§ **Work to be completed**: All lines in the listing below from the one containing "const ball = new" through the last should be written out exactly, and only those.

§ **Input material**:

========================================

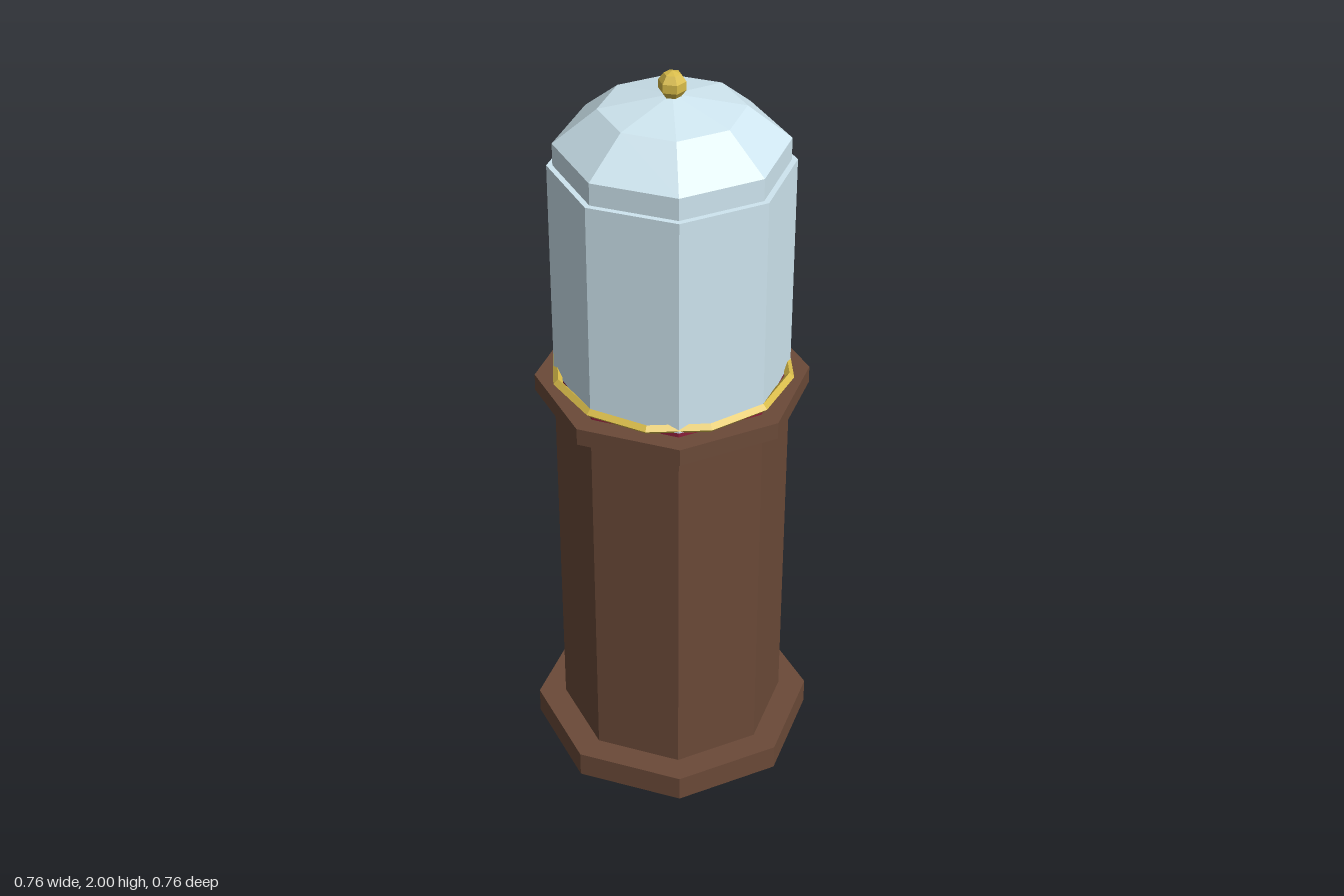
import * as THREE from 'three';

const mat = (color) => new THREE.MeshStandardMaterial({ color, flatShading: true });

export function createModel() {
  const model = new THREE.Group();
  model.name = 'domedDisplayPedestal';
  const wood = mat(0x6b4a38), glass = mat(0xcfe6f0), gold = mat(0xd9bc4a), velvet = mat(0x8b1e3a);

  const add = (name, geometry, material, y = 0) => {
    const mesh = new THREE.Mesh(geometry, material);
    mesh.name = name;
    mesh.position.y = y;
    model.add(mesh);
    return mesh;
  };
  // Octagonal prism between two heights
  const prism = (name, radius, y0, y1, material) =>
    add(name, new THREE.CylinderGeometry(radius, radius, y1 - y0, 8), material, (y0 + y1) / 2);

  // Wooden pedestal
  prism('plinth', 0.38, 0, 0.073, wood);
  prism('column', 0.305, 0.073, 1.108, wood);
  prism('ledge', 0.355, 1.108, 1.155, wood);

  // Velvet pad under the glass
  prism('velvetPad', 0.3, 1.155, 1.17, velvet);

  // Gold trim ring, diamond in section
  const ring = new THREE.TorusGeometry(0.305, 0.0125, 4, 12).rotateX(Math.PI / 2);
  add('trimRing', ring, gold, 1.178);

  // Glass case and its faceted dome
  prism('glassCase', 0.305, 1.17, 1.758, glass);
  const domeProfile = [[0.29, 1.758], [0.29, 1.816], [0.18, 1.905], [0, 1.94]]
    .map(([r, y]) => new THREE.Vector2(r, y));
  add('glassDome', new THREE.LatheGeometry(domeProfile, 8), glass);

  // Finial ball
  const ball = new THREE.SphereGeometry(0.036, 6, 5).rotateY(Math.PI / 6);
  add('finial', ball, gold, 1.964);

  return model;
}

========================================

§ **The answer**:
  const ball = new THREE.SphereGeometry(0.036, 6, 5).rotateY(Math.PI / 6);
  add('finial', ball, gold, 1.964);

  return model;
}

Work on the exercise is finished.